## Assigned task
From the entries below, report how many lines contain the string "radians". Give only that number.

◇ ◇ ◇

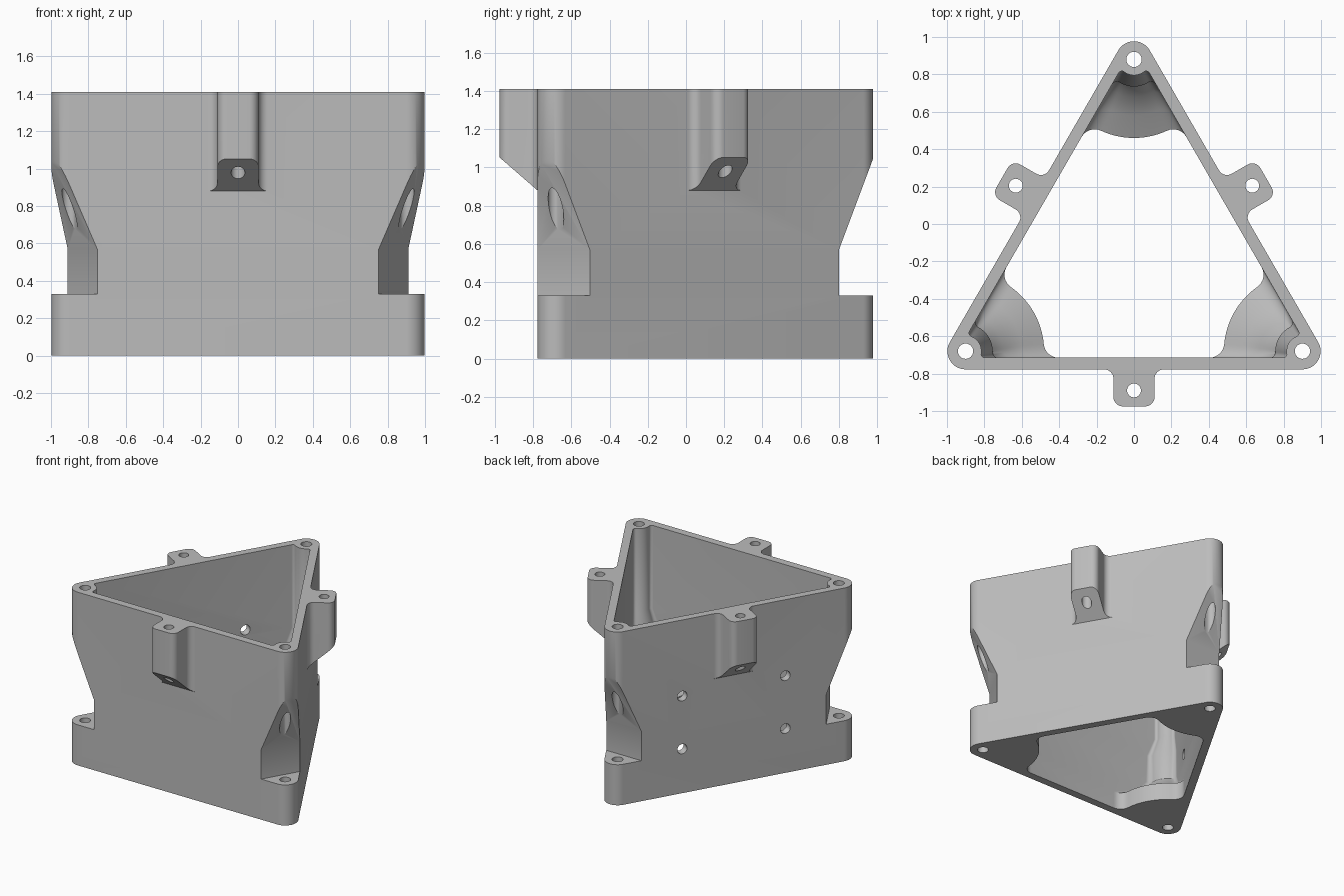
import bpy, bmesh, math
from mathutils import Vector, Matrix

if "Cube" in bpy.data.objects:
    bpy.data.objects.remove(bpy.data.objects["Cube"])

H = 1.41          # total height
YC = -0.16        # triangle centre on y
HOLE_D = 1.04     # corner screw distance from centre
EDGE = 0.52       # centre to the line through two corner screws
WALL_IN = 0.555   # centre to inner wall face
WALL_OUT = 0.617  # centre to outer wall face
CENTRE = Matrix.Translation((0, YC, 0))

grey = bpy.data.materials.new("plain_grey")
grey.diffuse_color = (0.5, 0.5, 0.5, 1)
grey.use_nodes = True
grey.node_tree.nodes["Principled BSDF"].inputs["Base Color"].default_value = grey.diffuse_color


def turn(k):
    """Place a part modelled for the front side / back corner at repeat k."""
    return CENTRE @ Matrix.Rotation(math.radians(120 * k), 4, 'Z')


def arc(cx, cy, r, a0, a1, n):
    return [(cx + r * math.cos(math.radians(a0 + (a1 - a0) * i / n)),
             cy + r * math.sin(math.radians(a0 + (a1 - a0) * i / n))) for i in range(n + 1)]


def loft(name, rings, matrix=Matrix()):
    """Closed solid through rings of equal point count."""
    bm = bmesh.new()
    loops = [[bm.verts.new(p) for p in ring] for ring in rings]
    n = len(loops[0])
    for a, b in zip(loops, loops[1:]):
        for i in range(n):
            j = (i + 1) % n
            bm.faces.new((a[i], a[j], b[j], b[i]))
    bm.faces.new(loops[0][::-1])
    bm.faces.new(loops[-1])
    bmesh.ops.recalc_face_normals(bm, faces=bm.faces)
    me = bpy.data.meshes.new(name)
    bm.to_mesh(me)
    bm.free()
    me.transform(matrix)
    me.materials.append(grey)
    ob = bpy.data.objects.new(name, me)
    bpy.context.collection.objects.link(ob)
    return ob


def prism(name, pts, z0, z1, matrix=Matrix()):
    return loft(name, [[(x, y, z) for x, y in pts] for z in (z0, z1)], matrix)


def combine(target, tool, op):
    mod = target.modifiers.new(op, 'BOOLEAN')
    mod.operation, mod.object, mod.solver = op, tool, 'EXACT'
    bpy.context.view_layer.objects.active = target
    bpy.ops.object.modifier_apply(modifier=mod.name)
    bpy.data.objects.remove(tool)


# Outer shell: triangle with rounded corners
outline = []
for k in range(3):
    a = 90 + 120 * k
    cx, cy = HOLE_D * math.cos(math.radians(a)), HOLE_D * math.sin(math.radians(a))
    outline += arc(cx, cy, WALL_OUT - EDGE, a - 60, a + 60, 20)
housing = prism("housing", outline, 0, H, CENTRE)

# Side lugs: rounded tabs blended into the wall, with a sloping underside
half, tip, rc, rf = 0.11, -0.815, 0.05, 0.05
right = arc(half - rc, tip + rc, rc, -90, 0, 8)
right += arc(half + rf, -WALL_OUT - rf, rf, 180, 90, 8)
right += [(half + rf, -WALL_OUT + 0.03)]
lug_pts = right + [(-x, y) for x, y in reversed(right)]
for k in range(3):
    under = [(x, y, 0.88 + 0.87 * (-WALL_OUT - y)) for x, y in lug_pts]
    lug = loft("lug", [under, [(x, y, H) for x, y in lug_pts]], turn(k))
    combine(housing, lug, 'UNION')


def cavity_ring(r, f, z):
    """Inner triangle with a round boss of radius r in each corner, blended by f."""
    off = WALL_IN - EDGE
    s = math.sqrt((r + f) ** 2 - (f - off) ** 2)
    # local frame at the front wall's right end, screw at (0, 0)
    fx, fy = -s, f - off
    touch = math.degrees(math.atan2(-fy, -fx))
    blend = arc(fx, fy, f, -90, touch, 8)
    a1 = math.degrees(math.atan2(fy, fx)) % 360
    boss = arc(0, 0, r, a1, 300 - a1, 16)[1:-1]
    # mirror the blend about the corner's bisector (150 degrees)
    c, d = math.cos(math.radians(300)), math.sin(math.radians(300))
    mirrored = [(x * c + y * d, x * d - y * c) for x, y in reversed(blend)]
    ox, oy = HOLE_D * math.cos(math.radians(-30)), -EDGE
    corner = [Vector((x + ox, y + oy, z)) for x, y in blend + boss + mirrored]
    return [turn(k) @ p for k in range(3) for p in corner]


# Cavity: wide corner shelves at the bottom, slim screw bosses at the top
cavity = loft("cavity", [cavity_ring(*v) for v in (
    (0.42, 0.08, -0.1), (0.42, 0.08, 0.14), (0.30, 0.07, 0.20), (0.20, 0.05, 0.26),
    (0.145, 0.04, 0.34), (0.145, 0.03, 0.57), (0.085, 0.02, 0.735), (0.085, 0.02, H + 0.1))])
combine(housing, cavity, 'DIFFERENCE')

# Corner recesses, corner screw holes and lug holes
recess = [(0.96, 0.33), (1.3, 0.33), (1.3, 1.477), (0.96, 0.57)]
for k in range(3):
    cut = loft("recess", [[(x, d, z) for d, z in recess] for x in (-0.4, 0.4)], turn(k))
    combine(housing, cut, 'DIFFERENCE')
    for y, r, z0 in ((HOLE_D, 0.041, -0.1), (-0.73, 0.037, 0.7)):
        hole = prism("hole", arc(0, y, r, 0, 345, 23), z0, H + 0.1, turn(k))
        combine(housing, hole, 'DIFFERENCE')

# Four mounting holes through the back left wall
for s in (-0.42, 0.42):
    for z in (0.36, 0.79):
        circle = arc(s, z, 0.04, 0, 345, 23)
        hole = loft("hole", [[(x, y, h) for x, h in circle] for y in (-0.7, -0.5)], turn(2))
        combine(housing, hole, 'DIFFERENCE')

bpy.ops.object.select_all(action='DESELECT')
housing.select_set(True)
bpy.context.view_layer.objects.active = housing
bpy.ops.object.shade_smooth_by_angle(angle=math.radians(30))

◇ ◇ ◇

## Answer for this exercise
7